* _Your task_
Please report every line in the entries that contains the string "loft".

··· Data extract ···

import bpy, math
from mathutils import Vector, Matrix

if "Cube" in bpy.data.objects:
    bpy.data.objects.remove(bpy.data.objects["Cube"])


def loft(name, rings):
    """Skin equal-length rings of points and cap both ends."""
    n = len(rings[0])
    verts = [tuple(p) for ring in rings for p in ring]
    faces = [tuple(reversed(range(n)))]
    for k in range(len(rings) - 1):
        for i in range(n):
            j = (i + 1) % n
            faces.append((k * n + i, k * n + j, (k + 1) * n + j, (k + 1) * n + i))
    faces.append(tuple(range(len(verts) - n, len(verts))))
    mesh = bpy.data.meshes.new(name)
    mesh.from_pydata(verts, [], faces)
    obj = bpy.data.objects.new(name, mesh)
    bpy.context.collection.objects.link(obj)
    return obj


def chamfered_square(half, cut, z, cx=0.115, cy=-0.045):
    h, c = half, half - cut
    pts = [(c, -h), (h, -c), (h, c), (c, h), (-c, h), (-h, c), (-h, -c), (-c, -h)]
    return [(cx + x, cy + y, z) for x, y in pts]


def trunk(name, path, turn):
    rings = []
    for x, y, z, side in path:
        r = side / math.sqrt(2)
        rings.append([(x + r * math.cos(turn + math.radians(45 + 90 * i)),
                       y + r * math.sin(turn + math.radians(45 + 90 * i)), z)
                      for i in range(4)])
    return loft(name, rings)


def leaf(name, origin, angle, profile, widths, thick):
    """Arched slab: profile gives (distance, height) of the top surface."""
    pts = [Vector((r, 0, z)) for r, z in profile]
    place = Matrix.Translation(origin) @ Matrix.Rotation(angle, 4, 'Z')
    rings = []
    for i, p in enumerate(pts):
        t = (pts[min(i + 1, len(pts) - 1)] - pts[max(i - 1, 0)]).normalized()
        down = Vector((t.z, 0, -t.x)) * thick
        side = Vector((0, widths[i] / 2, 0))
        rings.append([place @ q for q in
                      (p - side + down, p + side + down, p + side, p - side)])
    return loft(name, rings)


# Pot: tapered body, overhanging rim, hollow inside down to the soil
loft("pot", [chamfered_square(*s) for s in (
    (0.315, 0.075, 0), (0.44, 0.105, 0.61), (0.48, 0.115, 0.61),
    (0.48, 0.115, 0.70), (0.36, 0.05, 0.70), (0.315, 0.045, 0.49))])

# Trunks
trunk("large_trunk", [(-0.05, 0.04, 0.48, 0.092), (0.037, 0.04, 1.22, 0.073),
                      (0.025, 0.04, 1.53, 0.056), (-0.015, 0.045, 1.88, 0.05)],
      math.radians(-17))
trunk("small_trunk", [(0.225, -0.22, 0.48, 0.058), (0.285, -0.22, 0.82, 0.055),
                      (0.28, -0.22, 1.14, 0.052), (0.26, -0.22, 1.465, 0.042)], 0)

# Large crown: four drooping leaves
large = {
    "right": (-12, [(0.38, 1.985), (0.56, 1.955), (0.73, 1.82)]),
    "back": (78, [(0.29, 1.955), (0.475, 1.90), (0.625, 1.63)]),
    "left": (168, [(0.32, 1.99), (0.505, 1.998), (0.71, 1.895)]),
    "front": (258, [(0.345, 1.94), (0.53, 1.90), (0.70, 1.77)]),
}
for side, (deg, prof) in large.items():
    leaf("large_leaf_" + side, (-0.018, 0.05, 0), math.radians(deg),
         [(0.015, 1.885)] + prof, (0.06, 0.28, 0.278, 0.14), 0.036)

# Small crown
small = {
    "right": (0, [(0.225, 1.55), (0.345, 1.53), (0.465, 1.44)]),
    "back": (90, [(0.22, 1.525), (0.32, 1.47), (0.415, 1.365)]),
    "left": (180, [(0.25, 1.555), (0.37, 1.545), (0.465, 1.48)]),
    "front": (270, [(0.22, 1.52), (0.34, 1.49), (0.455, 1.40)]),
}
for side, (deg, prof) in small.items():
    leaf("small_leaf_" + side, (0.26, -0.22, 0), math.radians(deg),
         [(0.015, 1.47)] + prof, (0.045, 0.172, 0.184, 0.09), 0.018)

···

* _Answer space_
def loft(name, rings):
    return loft(name, rings)
    return loft(name, rings)
loft("pot", [chamfered_square(*s) for s in (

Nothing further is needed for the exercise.